© 2016 The Author(s). Published by Informa UK Limited, trading as Taylor & Francis Group. Purpose: To identify and assess, among the participants in the RENEB (Realizing the European Network of Biodosimetry) project, the emergency preparedness, response capabilities and resources that can be deployed in the event of a radiological or nuclear accident/incident affecting a large number of individuals. These capabilities include available biodosimetry techniques, infrastructure, human resources (existing trained staff), financial and organizational resources (including the role of national contact points and their articulation with other stakeholders in emergency response) as well as robust quality control/assurance systems.
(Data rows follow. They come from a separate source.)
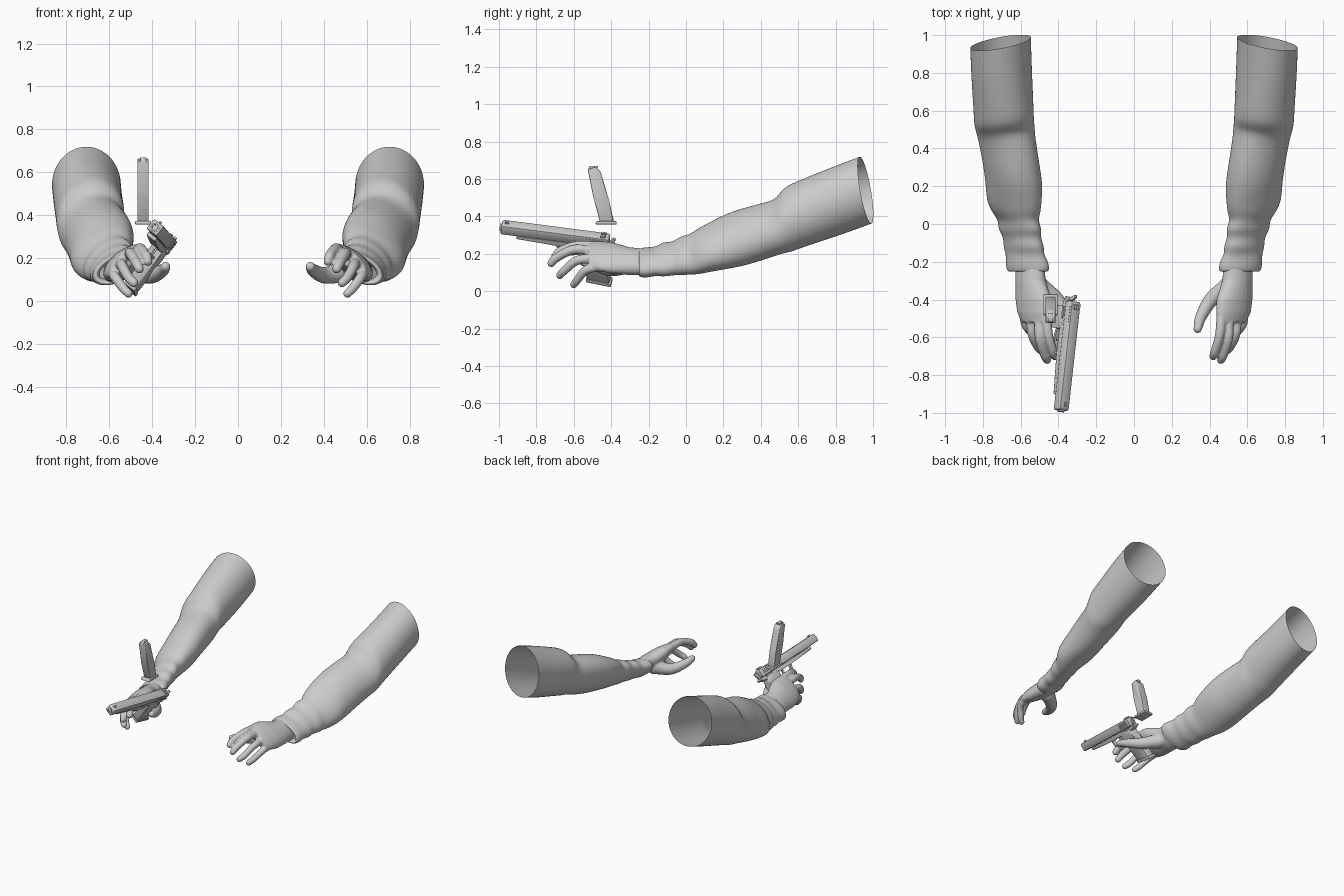
import bpy, bmesh, math
from mathutils import Vector, Matrix

if "Cube" in bpy.data.objects:
    bpy.data.objects.remove(bpy.data.objects["Cube"])

grey = bpy.data.materials.new("plain_grey")
grey.diffuse_color = (0.6, 0.6, 0.6, 1)
grey.use_nodes = True
grey.node_tree.nodes["Principled BSDF"].inputs["Base Color"].default_value = grey.diffuse_color


def finish(name, bm, angle=180, matrix=None):
    bmesh.ops.recalc_face_normals(bm, faces=bm.faces)
    me = bpy.data.meshes.new(name)
    bm.to_mesh(me)
    bm.free()
    if matrix:
        me.transform(matrix)
    me.materials.append(grey)
    ob = bpy.data.objects.new(name, me)
    bpy.context.collection.objects.link(ob)
    bpy.ops.object.select_all(action='DESELECT')
    ob.select_set(True)
    bpy.context.view_layer.objects.active = ob
    if angle >= 180:
        bpy.ops.object.shade_smooth()
    elif angle > 0:
        bpy.ops.object.shade_smooth_by_angle(angle=math.radians(angle))
    return ob


def loft(bm, rings, caps=False):
    vs = [[bm.verts.new(p) for p in r] for r in rings]
    n = len(vs[0])
    for a, b in zip(vs, vs[1:]):
        for i in range(n):
            bm.faces.new((a[i], a[(i + 1) % n], b[(i + 1) % n], b[i]))
    if caps:
        bm.faces.new(vs[0])
        bm.faces.new(vs[-1])


def plate(name, outline, width, matrix, bevel=0.006, x=0.0):
    """Side outline in (forward, up), extruded across the width."""
    bm = bmesh.new()
    loft(bm, [[(x + s * width / 2, f, u) for f, u in outline] for s in (-1, 1)], True)
    if bevel:
        bmesh.ops.bevel(bm, geom=bm.edges[:], offset=bevel, segments=2, affect='EDGES', profile=0.5)
    return finish(name, bm, 35, matrix)


def box(f0, f1, u0, u1):
    return [(f0, u0), (f1, u0), (f1, u1), (f0, u1)]


# ---- sleeves: y, inner x, outer x, low z, high z
SLEEVE = [(.96, .545, .868, .36, .72), (.8, .54, .862, .30, .66), (.62, .532, .85, .24, .59),
          (.54, .53, .848, .21, .56), (.50, .527, .838, .20, .495), (.45, .52, .82, .18, .477),
          (.3, .50, .797, .135, .445), (.2, .483, .785, .115, .405), (.12, .486, .778, .10, .362),
          (.06, .495, .75, .09, .335), (.02, .508, .718, .088, .30), (-.03, .485, .718, .083, .295),
          (-.07, .497, .692, .087, .262), (-.12, .473, .692, .075, .265), (-.16, .478, .677, .083, .236),
          (-.2, .453, .682, .073, .238), (-.25, .447, .675, .073, .23), (-.255, .465, .655, .09, .215),
          (-.21, .475, .645, .1, .2)]


def sleeve(name, side, n=28):
    rings = []
    for i, (y, x0, x1, z0, z1) in enumerate(SLEEVE):
        cx, cz, hx, hz = (x0 + x1) / 2, (z0 + z1) / 2, (x1 - x0) / 2, (z1 - z0) / 2
        k = max(0, min(1, (y + .1) / .9))
        roll = .5 * (1 - k)
        ring = []
        for j in range(n):
            t = math.tau * j / n
            fold = 1 + (.018 * math.sin(3 * t + 2.2 * i) if 2 < i < 16 else 0)
            dx, dz = -hx * math.cos(t) * fold, hz * math.sin(t + roll) * fold
            ring.append((side * (cx + dx), y - k * (.17 * dz + .18 * dx), cz + dz))
        rings.append(ring)
    bm = bmesh.new()
    loft(bm, rings)
    ob = finish(name, bm)
    sub = ob.modifiers.new("smooth", 'SUBSURF')
    sub.levels = sub.render_levels = 2


# ---- hands: palm rings (y, x, z, half width, half thickness) and digit paths
PALM = [(-.2, .55, .155, .085, .058), (-.3, .548, .16, .092, .06), (-.4, .532, .178, .115, .056),
        (-.47, .527, .187, .112, .046), (-.52, .52, .195, .09, .034)]
DIGITS = [([(.465, -.46, .235), (.455, -.58, .243), (.43, -.67, .215), (.42, -.70, .185)], .029, .022),
          ([(.50, -.48, .213), (.50, -.60, .222), (.475, -.69, .18), (.46, -.72, .15)], .029, .022),
          ([(.545, -.47, .175), (.54, -.58, .165), (.51, -.65, .11), (.485, -.675, .085)], .028, .021),
          ([(.585, -.43, .135), (.575, -.53, .115), (.535, -.58, .06), (.51, -.60, .035)], .027, .02),
          ([(.5, -.33, .14), (.41, -.40, .12), (.355, -.49, .14), (.337, -.555, .16)], .052, .023)]


def curve_point(pts, t):
    """Catmull-Rom point, t from 0 to 1."""
    p = [Vector(q) for q in pts]
    p = [2 * p[0] - p[1]] + p + [2 * p[-1] - p[-2]]
    s = min(t * 3, 2.9999)
    i = int(s)
    s -= i
    a, b, c, d = p[i:i + 4]
    return .5 * (2 * b + (c - a) * s + (2 * a - 5 * b + 4 * c - d) * s * s + (3 * b - a - 3 * c + d) * s ** 3)


def hand(name, side):
    bm = bmesh.new()
    u, v = Vector((-.77, 0, .64)), Vector((.64, 0, .77))
    loft(bm, [[Vector((x, y, z)) + u * a * math.cos(t) + v * b * math.sin(t)
               for t in (math.tau * j / 24 for j in range(24))] for y, x, z, a, b in PALM], True)
    for path, r0, r1 in DIGITS:
        for k in range(25):
            t = k / 24
            r = r0 + (r1 - r0) * t ** .8
            bmesh.ops.create_uvsphere(bm, u_segments=14, v_segments=10, radius=r,
                                      matrix=Matrix.Translation(curve_point(path, t)))
    bmesh.ops.scale(bm, vec=(side, 1, 1), verts=bm.verts)
    ob = finish(name, bm)
    rm = ob.modifiers.new("merge", 'REMESH')
    rm.mode, rm.voxel_size, rm.use_smooth_shade = 'VOXEL', .006, True
    sm = ob.modifiers.new("soften", 'SMOOTH')
    sm.factor, sm.iterations = .5, 5


for label, side in (("left", 1), ("right", -1)):
    sleeve(label + "_sleeve", side)
    hand(label + "_hand", side)

# ---- pistol, in a frame of (across, forward, up) at the rear of the slide
rear = Vector((-.322, -.41, .268))
fwd = Vector((-.065, -.58, .075)).normalized()
up = Vector((.62, 0, .78))
up = (up - fwd * up.dot(fwd)).normalized()
across = fwd.cross(up)
G = Matrix((across, fwd, up)).transposed().to_4x4()
G.translation = rear

plate("slide", [(0, -.028), (.585, -.028), (.585, .022), (.575, .03), (.01, .03), (0, .022)], .06, G)
plate("frame", [(-.02, -.03), (.5, -.03), (.5, -.05), (.28, -.06), (.02, -.06), (-.03, -.042)], .052, G)
plate("grip", [(.025, -.04), (.15, -.04), (.145, -.09), (.11, -.265), (-.015, -.275), (.02, -.1)], .06, G, .012)
plate("grip_base", [(-.022, -.27), (.115, -.258), (.112, -.278), (-.022, -.29)], .064, G, .004)
plate("front_sight", box(.545, .565, .028, .04), .01, G, 0)
for s in (-1, 1):
    plate("rear_sight", box(.02, .045, .028, .042), .014, G, 0, s * .012)
    plate("safety_lever", box(.03, .09, -.042, -.03), .008, G, 0, s * .032)
    for k in range(6):
        plate("slide_serration", box(.03 + k * .016, .038 + k * .016, -.018, .02), .004, G, 0, s * .031)
plate("hammer", [(-.005, -.03), (-.005, .0), (-.02, .022), (-.035, .018), (-.02, -.03)], .016, G, .002)
plate("trigger", [(.19, -.05), (.205, -.05), (.2, -.08), (.208, -.1), (.195, -.1), (.187, -.08)], .014, G, .002)

# trigger guard as a bent strip
outer = [(.135, -.105), (.2, -.122), (.25, -.118), (.275, -.1), (.29, -.05)]
inner = [(.277, -.05), (.264, -.095), (.245, -.106), (.2, -.11), (.138, -.093)]
plate("trigger_guard", outer + inner, .024, G, 0)

# barrel with an open bore
bm = bmesh.new()
loft(bm, [[(r * math.cos(t), f, r * math.sin(t)) for t in (math.tau * j / 20 for j in range(20))]
          for f, r in ((.56, .02), (.592, .02), (.592, .013), (.57, .013), (.57, .001))])
finish("barrel", bm, 35, G)

# ---- loose magazine, slanting forward toward the top
M = Matrix.Translation((-.442, 0, 0))
plate("magazine_body", [(-.46, .37), (-.385, .37), (-.41, .48), (-.455, .635), (-.485, .665), (-.525, .65), (-.495, .5)],
      .052, M, .005)
plate("magazine_base", [(-.485, .357), (-.37, .357), (-.372, .374), (-.478, .374)], .075, M, .004)
plate("magazine_round", [(-.525, .645), (-.475, .655), (-.47, .67), (-.515, .67)], .028, M, .004)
Materials and methods: A survey was prepared and sent to the RENEB partners in order to acquire information about the existing, operational techniques and infrastructure in the laboratories of the different RENEB countries and to assess the capacity of response in the event of radiological or nuclear accident involving mass casualties. The survey focused on several main areas: laboratory’s general information, country and staff involved in biological and physical dosimetry; retrospective assays used, the number of assays available per laboratory and other information related to biodosimetry and emergency preparedness. Following technical intercomparisons amongst RENEB members, an update of the survey was performed one year later concerning the staff and the available assays. Conclusions: The analysis of RENEB questionnaires allowed a detailed assessment of existing capacity of the RENEB network to respond to nuclear and radiological emergencies. This highlighted the key importance of international cooperation in order to guarantee an effective and timely response in the event of radiological or nuclear accidents involving a considerable number of casualties. The deployment of the scientific and technical capabilities existing within the RENEB network members seems mandatory, to help other countries with less or no capacity for biological or physical dosimetry, or countries overwhelmed in case of a radiological or nuclear accident involving a large number of individuals.
- capacity of laboratory response
- emergency preparedness
- radiological accident/emergency